WE’LL get to the young lad.
Liverpool picked a team who looked like they had never played together before. Wolverhampton Wanderers picked a team who knew exactly what their jobs were.
God, could you tell. In the first half especially, you could tell. Barely a single Liverpool player had a sense where another one was, barely a single Liverpool player out of possession had any sense what a Liverpool player in possession was going to do.
Old truths made sense, what you grow up with; Divock Origi hitting channels and doing bits, James Milner splitting the centre halves. Rafa Camacho backed himself and his teammates but he was virtually alone in that.
We’ll get to the young lad.
The truth of the matter was the footballers with many senior appearances disappointed with the three behind Origi the worst offenders. Daniel Sturridge, Xherdan Shaqiri – one exceptional freekick aside – and Naby Keita offered far too little in both halves but especially the first.
All three have mitigating circumstances, and the freekick wizard has earned a pass, but it should be concerning for them and their manager how little they were able to influence proceedings when they were centre stage to do exactly that. It was an opportunity to demand selection against Brighton, but for all the mitigation in the world only Shaqiri can knock on the manager’s door on Monday morning if he doesn’t get time at the Amex.
The opening goal is a pig’s ear. James Milner looked to be playing all the dots on Football Manager up to the halfway line first half, and earns the assist for the goal in the second, but he should do better in the situation he finds himself in. He shouldn’t be put there.
Alberto Moreno puts him in all sorts of bother and before we know where we are Raul Jimenez is bearing down on Simon Mignolet’s goal and the Belgian does loads of sensible things. I mean that as a criticism. Raul Jimenez does loads of sensible things too and he is the one in possession of a goalscoring opportunity.
We’ll get to the young lad.
Wolves, in truth, were just sense all game. Sense and size and a big switch. They never went for the throat, they never tried to dominate, they never capitalised on opportunities. If anything, this should be the most damming thing for the senior members of this Liverpool team.
They trusted they could hold Liverpool at arm’s length and they waited for mistakes and they were right on both counts. Wolves played like the team they are — last season’s Championship winners and this season’s best of the rest.
Even the introduction of the boss lads didn’t rattle them, not least because they funnelled where the boss lads could get on the ball. Liverpool played into Wolves’s hands time and again, Willy Boly getting a second half entirely on his terms.
Boly may not have been the best centre back on the night. Fabinho excelled there for The Reds. He was Liverpool’s outstanding performer and — along with the endlessly thinking and grafting Milner, goalscorer Origi and the effervescent Camacho — he can go to sleep tonight feeling like he produced what was required.
There is another sense where the again impressive Boly may not prove to be the best centre back on the night. Shall we talk about the young lad now?
What were you doing when you were 16?
Take the question seriously. Pause and consider it and please don’t give it the big one. Whatever you were doing, Ki-Jana Hoever has just done that.

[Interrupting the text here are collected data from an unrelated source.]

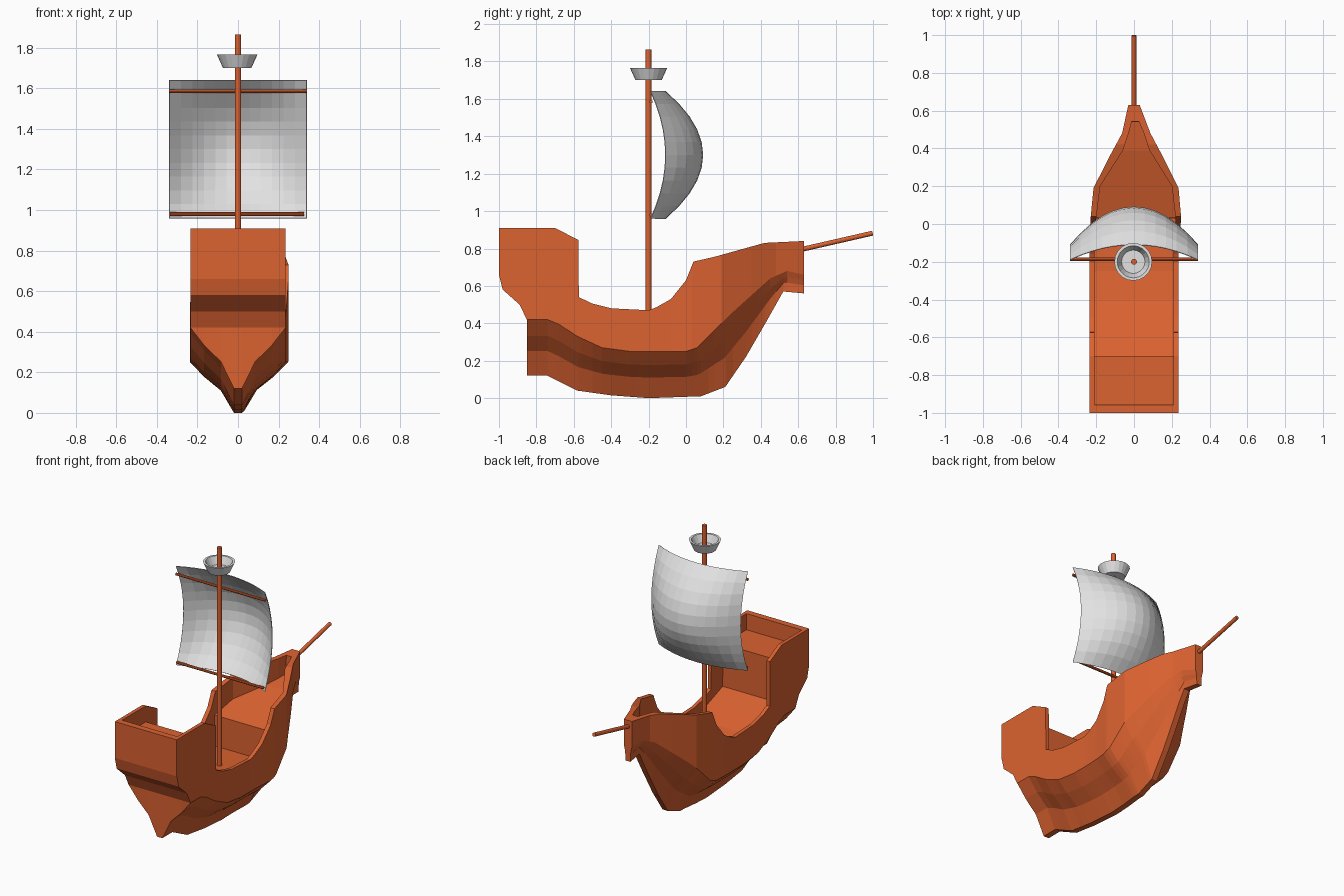
import bpy, bmesh, math
from mathutils import Vector

if "Cube" in bpy.data.objects:
    bpy.data.objects.remove(bpy.data.objects["Cube"])


def material(name, rgb):
    m = bpy.data.materials.new(name)
    m.diffuse_color = (*rgb, 1)
    m.use_nodes = True
    m.node_tree.nodes["Principled BSDF"].inputs["Base Color"].default_value = m.diffuse_color
    return m


WOOD = material("orange_wood", (0.71, 0.122, 0.03))
CLOTH = material("pale_canvas", (0.76, 0.76, 0.76))


def finish(name, bm, mat):
    bmesh.ops.recalc_face_normals(bm, faces=bm.faces)
    me = bpy.data.meshes.new(name)
    bm.to_mesh(me)
    bm.free()
    me.materials.append(mat)
    ob = bpy.data.objects.new(name, me)
    bpy.context.collection.objects.link(ob)
    return ob


def sample(curve, y):
    for (a, p), (b, q) in zip(curve, curve[1:]):
        if y <= b:
            return p + (q - p) * max(0, (y - a) / (b - a))
    return curve[-1][1]


# Hull lines along y: rail, chine, keel, half widths, deck, sideways shift
TOP = [(-1, .91), (-.70, .91), (-.575, .845), (-.573, .54), (-.5, .505), (-.4, .48), (-.2, .47),
       (-.16, .485), (-.08, .53), (0, .63), (.04, .73), (.15, .755), (.42, .83), (.63, .84)]
CHINE = [(-1, .66), (-.98, .58), (-.89, .50), (-.851, .42), (-.74, .42), (-.68, .395), (-.58, .33),
         (-.45, .27), (-.3, .25), (0, .25), (.06, .27), (.12, .33), (.25, .46), (.45, .64),
         (.54, .68), (.63, .66)]
KEEL = [(-1, .66), (-.98, .58), (-.89, .50), (-.851, .42), (-.849, .12), (-.74, .12), (-.70, .10),
        (-.58, .04), (-.4, .015), (-.2, 0), (.08, .01), (.21, .06), (.32, .22), (.43, .41),
        (.52, .57), (.63, .56)]
OUTER = [(-1, .235), (-.2, .235), (.03, .24), (.19, .225), (.35, .145), (.48, .075), (.63, .03)]
INNER = [(-1, .21), (.03, .21), (.2, .19), (.39, .07), (.54, .02), (.63, .015)]
DECK = [(-1, 1), (-.957, 1), (-.955, .80), (-.70, .80), (-.698, .51), (-.56, .46), (-.4, .40),
        (-.25, .37), (.03, .36), (.032, .57), (.39, .68), (.54, .71), (.542, 1), (.63, 1)]
SHIFT = [(-1, 0), (-.1, 0), (.03, .01), (.48, .012), (.63, 0)]


def hull():
    bm = bmesh.new()
    ys = sorted({p[0] for c in (TOP, CHINE, KEEL, OUTER, INNER, DECK) for p in c})
    rings = []
    for y in ys:
        top, ch, ke, w, inn, dk, sx = (sample(c, y) for c in (TOP, CHINE, KEEL, OUTER, INNER, DECK, SHIFT))
        dk = min(dk, top)
        half = [(min(.02, w * .6), ke), (max(w * .36, .02), ch + (ke - ch) * .56),
                (max(w * .71, .022), ch + (ke - ch) * .29), (w, ch), (w, top), (inn, top), (inn, dk)]
        loop = half + [(-x, z) for x, z in reversed(half)]
        rings.append([bm.verts.new((x + sx, y, z)) for x, z in loop])
    n = len(rings[0])
    for a, b in zip(rings, rings[1:]):
        for i in range(n):
            j = (i + 1) % n
            bm.faces.new((a[i], a[j], b[j], b[i]))
    bm.faces.new(rings[0])
    bm.faces.new(rings[-1])
    bmesh.ops.remove_doubles(bm, verts=bm.verts, dist=.0005)
    bmesh.ops.dissolve_degenerate(bm, edges=bm.edges, dist=.0001)
    return finish("hull", bm, WOOD)


def pole(name, a, b, r, sides=12):
    a, b = Vector(a), Vector(b)
    bm = bmesh.new()
    bmesh.ops.create_cone(bm, cap_ends=True, segments=sides, radius1=r, radius2=r, depth=(b - a).length)
    ob = finish(name, bm, WOOD)
    ob.location = (a + b) / 2
    ob.rotation_euler = (b - a).to_track_quat('Z', 'Y').to_euler()
    return ob


hull()

# Spars
pole("mast", (0, -.2, .34), (0, -.2, 1.865), .016)
pole("upper_yard", (-.34, -.187, 1.585), (.34, -.187, 1.585), .009, 8)
pole("lower_yard", (-.335, -.187, .98), (.325, -.187, .98), .009, 8)
pole("bowsprit", (0, .56, .782), (0, .998, .882), .013)

# Billowing square sail
bm = bmesh.new()
NX, NZ = 12, 10
grid = []
for k in range(NZ + 1):
    v = 2 * k / NZ - 1
    row = []
    for i in range(NX + 1):
        u = 2 * i / NX - 1
        bx, bz = 1 - u * u, 1 - v * v
        y = -.19 + .08 * bx + .08 * bz + .12 * bx * bz
        row.append(bm.verts.new((.338 * u, y, 1.30 + .34 * v)))
    grid.append(row)
for a, b in zip(grid, grid[1:]):
    for i in range(NX):
        bm.faces.new((a[i], a[i + 1], b[i + 1], b[i]))
sail = finish("sail", bm, CLOTH)
mod = sail.modifiers.new("thickness", 'SOLIDIFY')
mod.thickness = .004
mod.offset = 0

# Lookout basket: a lathed, open-topped bowl around the mast
bm = bmesh.new()
profile = [(0, 1.70), (.07, 1.70), (.10, 1.766), (.085, 1.766), (.062, 1.715), (0, 1.715)]
vs = [bm.verts.new((r, 0, z)) for r, z in profile]
es = [bm.edges.new(p) for p in zip(vs, vs[1:])]
bmesh.ops.spin(bm, geom=vs + es, cent=(0, 0, 0), axis=(0, 0, 1), angle=2 * math.pi, steps=20)
bmesh.ops.remove_doubles(bm, verts=bm.verts, dist=.0005)
basket = finish("lookout_basket", bm, CLOTH)
basket.location = (-.004, -.2, 0)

In fact, forget that; Hoever’s best work, most precocious work, doesn’t come tonight but comes in the days and weeks leading up to it. He has been at Melwood working with some of the world’s best and has been good enough for them to have him on the bench tonight and urge him forward.
There will be some who will think along the lines of “well 16-year-olds have no fear”. Firstly, defenders have to have fear. They have to make an uneasy peace with fear, acknowledge it exists, live in it but defeat it time and again.
Secondly — trust me — when I was 16 I had tons of fear. Was drenched in fear. Coming out of my ears. My job was cleaning show homes and I lived in fear of people working out how terrible I was at it.
There is nothing quite like what we have seen tonight. Play right wing and get lashed on and impress is one thing, but to do so at the heart of the defence is another entirely.
His performance wasn’t perfect — how could it be? But his passing was assured, his positioning almost all fine (until it really wasn’t) and when he sashayed up the pitch in the second half I felt alive more than any other time in the contest.
It was thrilling and exciting, like hearing a great new Lizzo single for the first time. Like realising a snooker player has 10 reds and 10 blacks. Like falling in lust across the bar. It tingled and the purpose of the enterprise was there. To live, but I’ve sung you that song before. You could see the Liverpool players felt the same as they leapt into life, inspired suddenly.
He looks a real player but also some character. A lot can go wrong from here but I am looking forward to seeing him again.
That may not happen for the first team again this season and that is fine. I may not see Curtis Jones who toiled valiantly again either, but I fancy both will be constants in my life for a while.
I will see Rafa Camacho again, and soon hopefully, but won’t see the fourth round of the FA Cup. That is fine in a sense — we have bigger fish to fry — I just wish some of the lads who will need to be part of the fish frying had given me a little more reason to wish to see them in action on Saturday.